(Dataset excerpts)
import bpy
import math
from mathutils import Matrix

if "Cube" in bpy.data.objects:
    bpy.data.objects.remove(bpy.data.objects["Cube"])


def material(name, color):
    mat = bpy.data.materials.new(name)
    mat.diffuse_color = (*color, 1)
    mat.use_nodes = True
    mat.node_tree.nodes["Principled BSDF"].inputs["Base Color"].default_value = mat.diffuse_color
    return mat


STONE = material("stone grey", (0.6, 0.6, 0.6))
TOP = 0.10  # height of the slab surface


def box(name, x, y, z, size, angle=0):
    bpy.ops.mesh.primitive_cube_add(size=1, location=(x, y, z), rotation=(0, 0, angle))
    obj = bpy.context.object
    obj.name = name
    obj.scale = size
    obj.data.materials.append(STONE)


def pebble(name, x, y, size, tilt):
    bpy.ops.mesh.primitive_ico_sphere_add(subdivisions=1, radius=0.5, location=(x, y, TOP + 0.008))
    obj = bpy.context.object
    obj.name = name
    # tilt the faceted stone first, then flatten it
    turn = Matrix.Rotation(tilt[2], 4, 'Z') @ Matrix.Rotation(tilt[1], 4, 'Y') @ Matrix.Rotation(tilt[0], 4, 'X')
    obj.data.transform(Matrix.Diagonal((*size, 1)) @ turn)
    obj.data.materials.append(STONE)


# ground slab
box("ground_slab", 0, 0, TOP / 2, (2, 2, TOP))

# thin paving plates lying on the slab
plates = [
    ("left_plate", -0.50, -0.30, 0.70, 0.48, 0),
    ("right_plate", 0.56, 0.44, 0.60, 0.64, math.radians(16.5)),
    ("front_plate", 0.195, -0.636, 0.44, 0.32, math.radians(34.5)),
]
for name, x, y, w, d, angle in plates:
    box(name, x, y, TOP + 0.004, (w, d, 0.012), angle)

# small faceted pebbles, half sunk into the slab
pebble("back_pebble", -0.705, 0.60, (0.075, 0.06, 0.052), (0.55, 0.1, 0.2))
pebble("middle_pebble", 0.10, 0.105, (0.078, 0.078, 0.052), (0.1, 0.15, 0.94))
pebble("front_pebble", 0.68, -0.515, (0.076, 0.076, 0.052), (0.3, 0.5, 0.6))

__What you are asked to do__
Count how many lines in the data above hold "faceted", and give that number by itself.

__Task output__
2